QUETTA, Pakistan – A suicide attack on a polio vaccination center in southwestern Pakistan on Wednesday killed 15 people, mainly police who had gathered to escort health workers, who have been repeatedly targeted in recent years by Islamic militants, officials said.
The bombing of the polio center on the outskirts of Quetta killed 13 police, a soldier and a civilian, said Shahzada Farhat, a police spokesman in the city. Another 23 people were wounded.
The suicide bomber detonated his explosives among the police officers, said provincial home minister Sarfraz Bugti. "We're in a war zone," he added.
The bombing happened outside the polio center shortly before vaccination teams were due to be dispatched to local neighborhoods as part of a three-day immunization campaign, said Syed Imtiaz Shah, the local police chief.
Hours after the attack, Ahmad Marwat, who described himself as a spokesman for Jundullah, or Army of God, a little-known militant group, claimed responsibility without explaining why the center was targeted. He warned of more attacks on polio teams in the future.
Polio workers in Pakistan, and their police escorts, have been targeted in recent years by Islamic militants who accuse them of working as spies for the United States.

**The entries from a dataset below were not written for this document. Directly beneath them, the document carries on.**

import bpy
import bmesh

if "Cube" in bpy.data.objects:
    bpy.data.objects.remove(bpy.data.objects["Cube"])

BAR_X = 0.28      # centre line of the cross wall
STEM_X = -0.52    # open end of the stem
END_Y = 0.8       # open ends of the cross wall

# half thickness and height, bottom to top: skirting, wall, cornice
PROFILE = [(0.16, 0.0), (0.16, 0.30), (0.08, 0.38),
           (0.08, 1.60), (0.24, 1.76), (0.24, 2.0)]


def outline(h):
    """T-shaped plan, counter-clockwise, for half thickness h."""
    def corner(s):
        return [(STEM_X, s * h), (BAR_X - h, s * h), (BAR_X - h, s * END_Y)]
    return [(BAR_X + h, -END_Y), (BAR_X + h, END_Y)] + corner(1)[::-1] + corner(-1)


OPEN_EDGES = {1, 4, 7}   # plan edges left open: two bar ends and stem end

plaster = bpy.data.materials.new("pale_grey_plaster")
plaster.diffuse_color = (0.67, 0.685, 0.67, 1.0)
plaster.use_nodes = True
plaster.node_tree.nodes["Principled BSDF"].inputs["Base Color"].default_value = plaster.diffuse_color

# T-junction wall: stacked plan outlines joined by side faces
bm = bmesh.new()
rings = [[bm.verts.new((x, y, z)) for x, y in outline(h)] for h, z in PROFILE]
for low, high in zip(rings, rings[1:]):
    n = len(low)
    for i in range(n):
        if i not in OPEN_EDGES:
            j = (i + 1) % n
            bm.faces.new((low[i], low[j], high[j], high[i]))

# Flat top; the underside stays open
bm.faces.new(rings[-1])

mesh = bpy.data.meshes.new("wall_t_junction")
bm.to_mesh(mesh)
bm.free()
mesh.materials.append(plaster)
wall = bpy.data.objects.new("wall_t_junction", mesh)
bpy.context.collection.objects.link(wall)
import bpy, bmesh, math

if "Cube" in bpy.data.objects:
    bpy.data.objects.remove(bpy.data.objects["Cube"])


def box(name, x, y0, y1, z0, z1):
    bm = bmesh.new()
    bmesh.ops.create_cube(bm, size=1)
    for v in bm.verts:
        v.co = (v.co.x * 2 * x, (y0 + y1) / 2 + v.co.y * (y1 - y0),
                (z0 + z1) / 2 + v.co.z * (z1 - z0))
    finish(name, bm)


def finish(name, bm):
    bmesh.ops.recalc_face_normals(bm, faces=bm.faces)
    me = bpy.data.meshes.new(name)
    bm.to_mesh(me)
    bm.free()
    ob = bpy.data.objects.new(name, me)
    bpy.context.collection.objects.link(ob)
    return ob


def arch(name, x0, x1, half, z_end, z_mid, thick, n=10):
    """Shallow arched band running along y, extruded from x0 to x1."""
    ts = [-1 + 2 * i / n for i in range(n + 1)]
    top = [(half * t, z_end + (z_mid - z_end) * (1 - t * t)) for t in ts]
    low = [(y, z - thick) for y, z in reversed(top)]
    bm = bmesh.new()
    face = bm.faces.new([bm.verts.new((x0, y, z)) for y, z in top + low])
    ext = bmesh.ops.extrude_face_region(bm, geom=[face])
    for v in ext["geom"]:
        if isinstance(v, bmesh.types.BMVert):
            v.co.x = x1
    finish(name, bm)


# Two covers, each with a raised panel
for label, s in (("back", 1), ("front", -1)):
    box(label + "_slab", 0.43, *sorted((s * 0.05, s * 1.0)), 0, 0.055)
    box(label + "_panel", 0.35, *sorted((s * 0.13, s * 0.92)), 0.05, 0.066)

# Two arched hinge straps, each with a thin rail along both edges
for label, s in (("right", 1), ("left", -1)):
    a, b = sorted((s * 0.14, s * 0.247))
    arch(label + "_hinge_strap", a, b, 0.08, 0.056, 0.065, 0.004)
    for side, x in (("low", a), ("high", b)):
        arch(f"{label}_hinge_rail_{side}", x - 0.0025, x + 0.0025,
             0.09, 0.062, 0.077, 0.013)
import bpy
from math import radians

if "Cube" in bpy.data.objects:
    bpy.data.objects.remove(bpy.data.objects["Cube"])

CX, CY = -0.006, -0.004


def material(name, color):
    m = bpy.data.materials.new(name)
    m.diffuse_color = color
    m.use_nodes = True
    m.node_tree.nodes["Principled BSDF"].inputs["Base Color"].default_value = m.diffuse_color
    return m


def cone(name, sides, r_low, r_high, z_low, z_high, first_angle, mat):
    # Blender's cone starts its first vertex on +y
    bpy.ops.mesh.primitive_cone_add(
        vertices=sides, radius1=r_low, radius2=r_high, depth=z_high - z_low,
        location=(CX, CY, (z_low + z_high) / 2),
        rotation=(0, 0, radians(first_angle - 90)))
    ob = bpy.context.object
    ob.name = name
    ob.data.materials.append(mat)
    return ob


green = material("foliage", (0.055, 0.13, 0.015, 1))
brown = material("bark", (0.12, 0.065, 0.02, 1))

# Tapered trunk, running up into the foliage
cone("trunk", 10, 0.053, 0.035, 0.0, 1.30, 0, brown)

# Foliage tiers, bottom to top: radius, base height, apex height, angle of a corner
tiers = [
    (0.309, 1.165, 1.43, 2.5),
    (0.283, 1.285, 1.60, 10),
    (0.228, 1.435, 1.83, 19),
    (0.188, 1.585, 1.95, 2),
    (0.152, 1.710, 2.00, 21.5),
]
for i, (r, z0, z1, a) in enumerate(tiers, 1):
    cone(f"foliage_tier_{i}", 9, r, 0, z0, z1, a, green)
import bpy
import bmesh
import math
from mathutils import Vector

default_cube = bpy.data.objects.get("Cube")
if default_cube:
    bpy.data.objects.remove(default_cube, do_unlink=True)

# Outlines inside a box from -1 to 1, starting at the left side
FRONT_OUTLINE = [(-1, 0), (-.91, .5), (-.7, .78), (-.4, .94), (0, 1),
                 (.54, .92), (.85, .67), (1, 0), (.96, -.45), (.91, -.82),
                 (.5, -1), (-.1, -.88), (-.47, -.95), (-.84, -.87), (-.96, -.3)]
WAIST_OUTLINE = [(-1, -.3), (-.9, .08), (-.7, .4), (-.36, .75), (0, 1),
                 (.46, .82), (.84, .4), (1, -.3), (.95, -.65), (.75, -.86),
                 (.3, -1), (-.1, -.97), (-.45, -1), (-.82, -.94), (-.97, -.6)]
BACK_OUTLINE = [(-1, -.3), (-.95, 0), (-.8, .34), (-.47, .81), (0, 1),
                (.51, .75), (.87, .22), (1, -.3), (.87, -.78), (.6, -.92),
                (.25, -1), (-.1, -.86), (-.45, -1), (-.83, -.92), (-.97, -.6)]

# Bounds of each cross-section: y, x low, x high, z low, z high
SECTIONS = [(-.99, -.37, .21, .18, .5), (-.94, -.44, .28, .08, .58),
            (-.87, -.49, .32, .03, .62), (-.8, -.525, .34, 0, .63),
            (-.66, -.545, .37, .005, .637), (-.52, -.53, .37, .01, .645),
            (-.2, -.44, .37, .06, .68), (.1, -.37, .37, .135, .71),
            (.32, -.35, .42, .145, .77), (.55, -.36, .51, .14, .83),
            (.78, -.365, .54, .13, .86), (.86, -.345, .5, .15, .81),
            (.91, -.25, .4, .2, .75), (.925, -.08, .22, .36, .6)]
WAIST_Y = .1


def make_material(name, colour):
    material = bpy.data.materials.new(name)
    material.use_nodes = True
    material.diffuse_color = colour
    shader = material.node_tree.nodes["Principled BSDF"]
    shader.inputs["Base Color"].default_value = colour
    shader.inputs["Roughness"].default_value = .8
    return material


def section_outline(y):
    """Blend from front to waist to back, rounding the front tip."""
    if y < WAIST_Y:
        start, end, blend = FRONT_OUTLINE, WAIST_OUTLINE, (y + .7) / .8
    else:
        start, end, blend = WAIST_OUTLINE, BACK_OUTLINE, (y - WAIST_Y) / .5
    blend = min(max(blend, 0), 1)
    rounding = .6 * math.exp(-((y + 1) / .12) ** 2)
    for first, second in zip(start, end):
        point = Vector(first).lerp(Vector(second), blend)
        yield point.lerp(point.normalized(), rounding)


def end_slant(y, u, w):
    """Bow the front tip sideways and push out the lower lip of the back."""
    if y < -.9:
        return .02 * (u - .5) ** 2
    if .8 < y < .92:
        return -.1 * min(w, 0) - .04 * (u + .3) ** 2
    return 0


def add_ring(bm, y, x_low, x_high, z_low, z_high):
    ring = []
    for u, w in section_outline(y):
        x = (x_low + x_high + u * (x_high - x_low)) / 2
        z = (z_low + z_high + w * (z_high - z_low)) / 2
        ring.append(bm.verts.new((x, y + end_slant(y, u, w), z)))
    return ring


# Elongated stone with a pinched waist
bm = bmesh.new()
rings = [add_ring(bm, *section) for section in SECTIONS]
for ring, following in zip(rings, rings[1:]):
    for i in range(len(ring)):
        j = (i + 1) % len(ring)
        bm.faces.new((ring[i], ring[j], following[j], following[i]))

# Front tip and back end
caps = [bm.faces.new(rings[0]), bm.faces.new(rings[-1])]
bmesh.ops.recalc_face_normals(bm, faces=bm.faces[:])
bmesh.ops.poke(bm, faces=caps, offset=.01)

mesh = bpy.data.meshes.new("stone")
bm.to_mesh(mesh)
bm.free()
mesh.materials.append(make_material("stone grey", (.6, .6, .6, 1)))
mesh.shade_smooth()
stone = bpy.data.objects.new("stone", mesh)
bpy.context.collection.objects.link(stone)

The attacks intensified after a Pakistani doctor was arrested on charges of running a fake hepatitis vaccination campaign in the city of Abbottabad as a cover for a CIA-backed effort to obtain DNA samples from Usama bin Laden ahead of the 2011 U.S. raid that killed him.
Pakistan is one of three countries in the world where polio is endemic, and the attacks have hindered vaccination campaigns. Some Pakistanis are also suspicious about the vaccinations, fearing it will sterilize their children.
Shah, the police chief, said the security forces were the primary target of Wednesday's attack. He spoke to reporters from the scene, which was strewn with blood and debris, as rescuers took the wounded to hospitals.
Quetta is the capital of southwestern Baluchistan province, where a low-level insurgency has long been waged by Baloch separatist groups demanding a greater share of the region's natural resources or outright independence.
Al Qaeda, the Taliban and other Sunni militant groups are also active in the region. Tens of thousands have been killed in Pakistan over the past decade in attacks mainly targeting security forces and the country's Shiite minority.